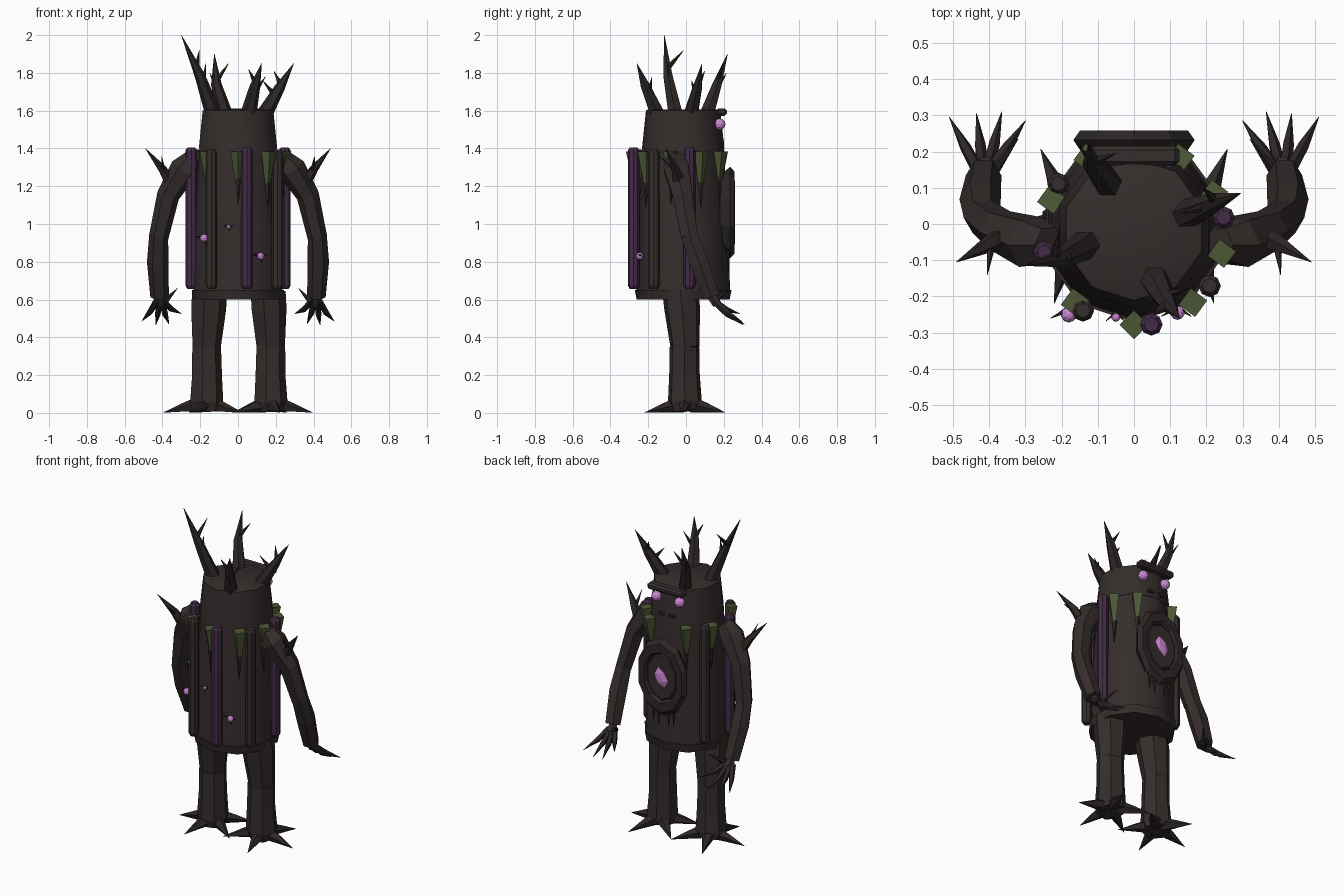
import bpy, bmesh, math
from mathutils import Vector

if "Cube" in bpy.data.objects:
    bpy.data.objects.remove(bpy.data.objects["Cube"])


def material(name, color):
    m = bpy.data.materials.new(name)
    m.diffuse_color = (*color, 1)
    m.use_nodes = True
    m.node_tree.nodes["Principled BSDF"].inputs["Base Color"].default_value = m.diffuse_color
    return m


BARK = material("dark bark", (0.035, 0.026, 0.025))
THORN = material("black bark", (0.026, 0.020, 0.019))
PURPLE = material("purple vine", (0.057, 0.025, 0.064))
MOSS = material("moss green", (0.075, 0.098, 0.036))
PINK = material("pink glow", (0.62, 0.25, 0.68))


def finish(name, bm, mat):
    bmesh.ops.recalc_face_normals(bm, faces=bm.faces)
    me = bpy.data.meshes.new(name)
    bm.to_mesh(me)
    bm.free()
    me.materials.append(mat)
    ob = bpy.data.objects.new(name, me)
    bpy.context.collection.objects.link(ob)
    return ob


def tube(name, pts, radii, mat, sides=6, phase=0.0, zscale=1.0):
    """Closed faceted tube through points, one radius per point."""
    pts = [Vector(p) for p in pts]
    axis = (pts[-1] - pts[0]).normalized()
    ref = Vector((1, 0, 0)) if abs(axis.x) < 0.85 else Vector((0, 0, 1))
    bm = bmesh.new()
    rings = []
    for i, (p, r) in enumerate(zip(pts, radii)):
        t = pts[min(i + 1, len(pts) - 1)] - pts[max(i - 1, 0)]
        t = t.normalized() if t.length > 1e-6 else axis
        if t.dot(axis) < 0 or abs(t.dot(ref)) > 0.98:
            t = axis
        u = (ref - t * ref.dot(t)).normalized()
        v = t.cross(u)
        ring = []
        for k in range(sides):
            a = phase + 2 * math.pi * k / sides
            d = (u * math.cos(a) + v * math.sin(a)) * r
            d.z *= zscale
            ring.append(bm.verts.new(p + d))
        rings.append(ring)
    for a, b in zip(rings, rings[1:]):
        for k in range(sides):
            j = (k + 1) % sides
            bm.faces.new((a[k], a[j], b[j], b[k]))
    bm.faces.new(rings[0][::-1])
    bm.faces.new(rings[-1])
    return finish(name, bm, mat)


def thorn(name, a, b, r, mat=THORN, sides=5):
    return tube(name, [a, b], [r, 0.001], mat, sides)


def gem(name, loc, r, scale=(1, 1, 1), tilt=0.0, detail=2):
    bm = bmesh.new()
    bmesh.ops.create_icosphere(bm, subdivisions=detail, radius=r)
    ob = finish(name, bm, PINK)
    ob.location, ob.scale, ob.rotation_euler = loc, scale, (0, tilt, 0)
    return ob


def box(name, loc, size, bevel):
    bm = bmesh.new()
    bmesh.ops.create_cube(bm, size=1)
    bmesh.ops.scale(bm, vec=size, verts=bm.verts)
    bmesh.ops.translate(bm, vec=loc, verts=bm.verts)
    bmesh.ops.bevel(bm, geom=bm.edges[:], offset=bevel, segments=1, affect='EDGES')
    return finish(name, bm, BARK)


CY = -0.015  # trunk axis


def around(deg, r, z, cy=-0.03):
    a = math.radians(deg)
    return Vector((r * math.cos(a), cy + r * math.sin(a), z))


# Trunk, waist and head, smooth round the sides
trunk_parts = [
    tube("trunk", [(0, CY, 0.64), (0, CY, 1.0), (0, CY, 1.41)], [0.248, 0.24, 0.214], BARK, 10, 0.314),
    tube("waist", [(0, CY, 0.6), (0, CY, 0.65)], [0.246, 0.256], BARK, 10, 0.314),
    tube("head", [(0, CY, 1.40), (0, CY, 1.60), (0, CY, 1.605)], [0.218, 0.197, 0.188], BARK, 10, 0.314),
]
for ob in trunk_parts:
    ob.select_set(True)
bpy.context.view_layer.objects.active = trunk_parts[0]
bpy.ops.object.shade_smooth_by_angle(angle=math.radians(40))

# Vertical bark ridges and vines round the back
for i in range(6):
    deg = 146 + i * 45
    vine = i % 2
    top = 1.405 if vine else 1.395
    pts = [around(deg, 0.252, z) for z in (0.655, 0.675, top - 0.015, top)]
    tube("purple_vine" if vine else "bark_ridge", pts, [0.02, 0.031, 0.031, 0.02],
         PURPLE if vine else BARK, 8)

# Hanging moss wedges, with a thin root below each
for i, deg in enumerate((27, 59, 121, 157, 229, 270, 311, 348)):
    drop = 1.17 + 0.02 * (i % 2)
    tube("hanging_moss", [around(deg, 0.236, drop), around(deg, 0.248, 1.385)], [0.008, 0.04],
         MOSS, 4, 0.15 if deg != 270 else 0)
    thorn("moss_root", around(deg, 0.238, drop + 0.05), around(deg, 0.243, drop - 0.09), 0.016)

# Antler branches: base, bend, tip, then twigs as (height fraction above bend, tip)
horns = [
    ((-0.13, -0.055, 1.58), (-0.20, -0.095, 1.78), (-0.30, -0.115, 2.0),
     [(0.2, (-0.205, -0.012, 1.92)), (-0.2, (-0.17, -0.10, 1.85))]),
    ((-0.07, 0.11, 1.58), (-0.115, 0.165, 1.74), (-0.125, 0.22, 1.90),
     [(0.1, (-0.05, 0.195, 1.85)), (-0.3, (-0.15, 0.215, 1.80))]),
    ((0.055, -0.15, 1.58), (0.09, -0.215, 1.73), (0.125, -0.26, 1.85),
     [(0.1, (0.055, -0.25, 1.82)), (-0.3, (0.145, -0.18, 1.78))]),
    ((0.14, 0.025, 1.58), (0.22, 0.06, 1.72), (0.295, 0.085, 1.85),
     [(0.1, (0.19, 0.10, 1.81)), (-0.3, (0.13, 0.03, 1.76))]),
]
for base, bend, tip, twigs in horns:
    tube("antler", [base, bend, tip], [0.043, 0.028, 0.001], THORN, 6)
    for f, end in twigs:
        start = Vector(bend).lerp(Vector(tip if f > 0 else base), abs(f))
        thorn("antler_twig", start, end, 0.017)

# Face: brow, eyes and mouth bumps
box("brow", (0, 0.188, 1.592), (0.25, 0.056, 0.04), 0.012)
for s in (-1, 1):
    gem("eye", (s * 0.08, 0.178, 1.528), 0.031)
    box("mouth_bump", (s * 0.035, 0.19, 1.435), (0.045, 0.02, 0.02), 0.004)

# Chest knot: outer rim, inner plate, glowing core and drips
tube("chest_rim", [(0, 0.18, 1.06), (0, 0.232, 1.06), (0, 0.258, 1.06), (0, 0.2581, 1.06), (0, 0.238, 1.06)],
     [0.14, 0.176, 0.157, 0.118, 0.108], THORN, 10, 0.314, 1.38)
tube("chest_plate", [(0, 0.23, 1.06), (0, 0.245, 1.06)], [0.112, 0.10], BARK, 10, 0.314, 1.38)
gem("chest_core", (0, 0.246, 1.06), 0.05, (0.88, 0.24, 1.25), 0.35, 1)
for i in range(5):
    x = (i - 2) * 0.035
    thorn("chest_drip", (x, 0.222, 0.86), (x, 0.226, 0.765 - 0.02 * (i % 2)), 0.011)

# Glowing buds on the back, each with tiny thorns
for x, y, z, size in ((-0.18, -0.25, 0.925, 1), (-0.05, -0.258, 0.985, 0.55), (0.12, -0.245, 0.83, 0.9)):
    gem("glowing_bud", (x, y, z), 0.022 * size)
    for dx, dz in ((-0.05, 0.012), (0.042, 0.01), (0.01, -0.04)):
        thorn("bud_thorn", (x, y + 0.015, z), (x + dx * size, y - 0.01, z + dz * size), 0.009 * size)

for s in (-1, 1):
    def m(x, y, z):
        return Vector((s * x, y, z))

    # Arm
    tube("upper_arm", [m(0.235, -0.055, 1.35), m(0.285, -0.05, 1.29), m(0.37, -0.018, 1.15), m(0.42, 0.02, 0.93)],
         [0.05, 0.076, 0.06, 0.052], BARK, 6)
    tube("forearm", [m(0.42, 0.018, 0.94), m(0.425, 0.068, 0.80), m(0.415, 0.135, 0.615)],
         [0.05, 0.057, 0.049], BARK, 6)
    # Arm branch
    tube("arm_branch", [m(0.34, -0.03, 1.19), m(0.40, -0.055, 1.29), m(0.49, -0.105, 1.40)],
         [0.035, 0.024, 0.001], THORN, 5)
    thorn("arm_twig", m(0.395, -0.055, 1.28), m(0.405, -0.14, 1.36), 0.014)
    # Hand
    tube("palm", [m(0.412, 0.125, 0.63), m(0.41, 0.165, 0.575)], [0.024, 0.028], BARK, 6)
    for tip, bx in (((0.30, 0.285, 0.525), 0.392), ((0.365, 0.31, 0.47), 0.404),
                    ((0.435, 0.305, 0.465), 0.418), ((0.51, 0.295, 0.485), 0.432)):
        base, end = m(bx, 0.15, 0.59), m(*tip)
        tube("finger", [base, base.lerp(end, 0.45) + Vector((0, 0, -0.012)), end],
             [0.018, 0.016, 0.001], THORN, 5)
    thorn("thumb", m(0.39, 0.145, 0.585), m(0.32, 0.235, 0.66), 0.018)

    # Leg
    tube("thigh", [m(0.155, -0.03, 0.64), m(0.16, -0.02, 0.55), m(0.17, -0.005, 0.345)],
         [0.097, 0.097, 0.078], BARK, 7)
    tube("shin", [m(0.17, -0.008, 0.35), m(0.168, -0.008, 0.2), m(0.17, -0.006, 0.06), m(0.17, 0, 0.015)],
         [0.08, 0.083, 0.092, 0.08], BARK, 7)
    # Root toes
    for k in range(5):
        a = math.radians(-5 + 72 * k)
        d = Vector((s * math.cos(a), math.sin(a), 0))
        hub = m(0.17, 0, 0)
        tube("root_toe", [hub + d * 0.04 + Vector((0, 0, 0.044)), hub + d * 0.12 + Vector((0, 0, 0.027)),
                          hub + d * 0.225 + Vector((0, 0, 0.002))], [0.042, 0.025, 0.001], THORN, 5)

» Goal of the exercise:
Where a line above holds the string "size", copy that line.

» Solution to this task:
def box(name, loc, size, bevel):
    bmesh.ops.create_cube(bm, size=1)
    bmesh.ops.scale(bm, vec=size, verts=bm.verts)
for x, y, z, size in ((-0.18, -0.25, 0.925, 1), (-0.05, -0.258, 0.985, 0.55), (0.12, -0.245, 0.83, 0.9)):
    gem("glowing_bud", (x, y, z), 0.022 * size)
        thorn("bud_thorn", (x, y + 0.015, z), (x + dx * size, y - 0.01, z + dz * size), 0.009 * size)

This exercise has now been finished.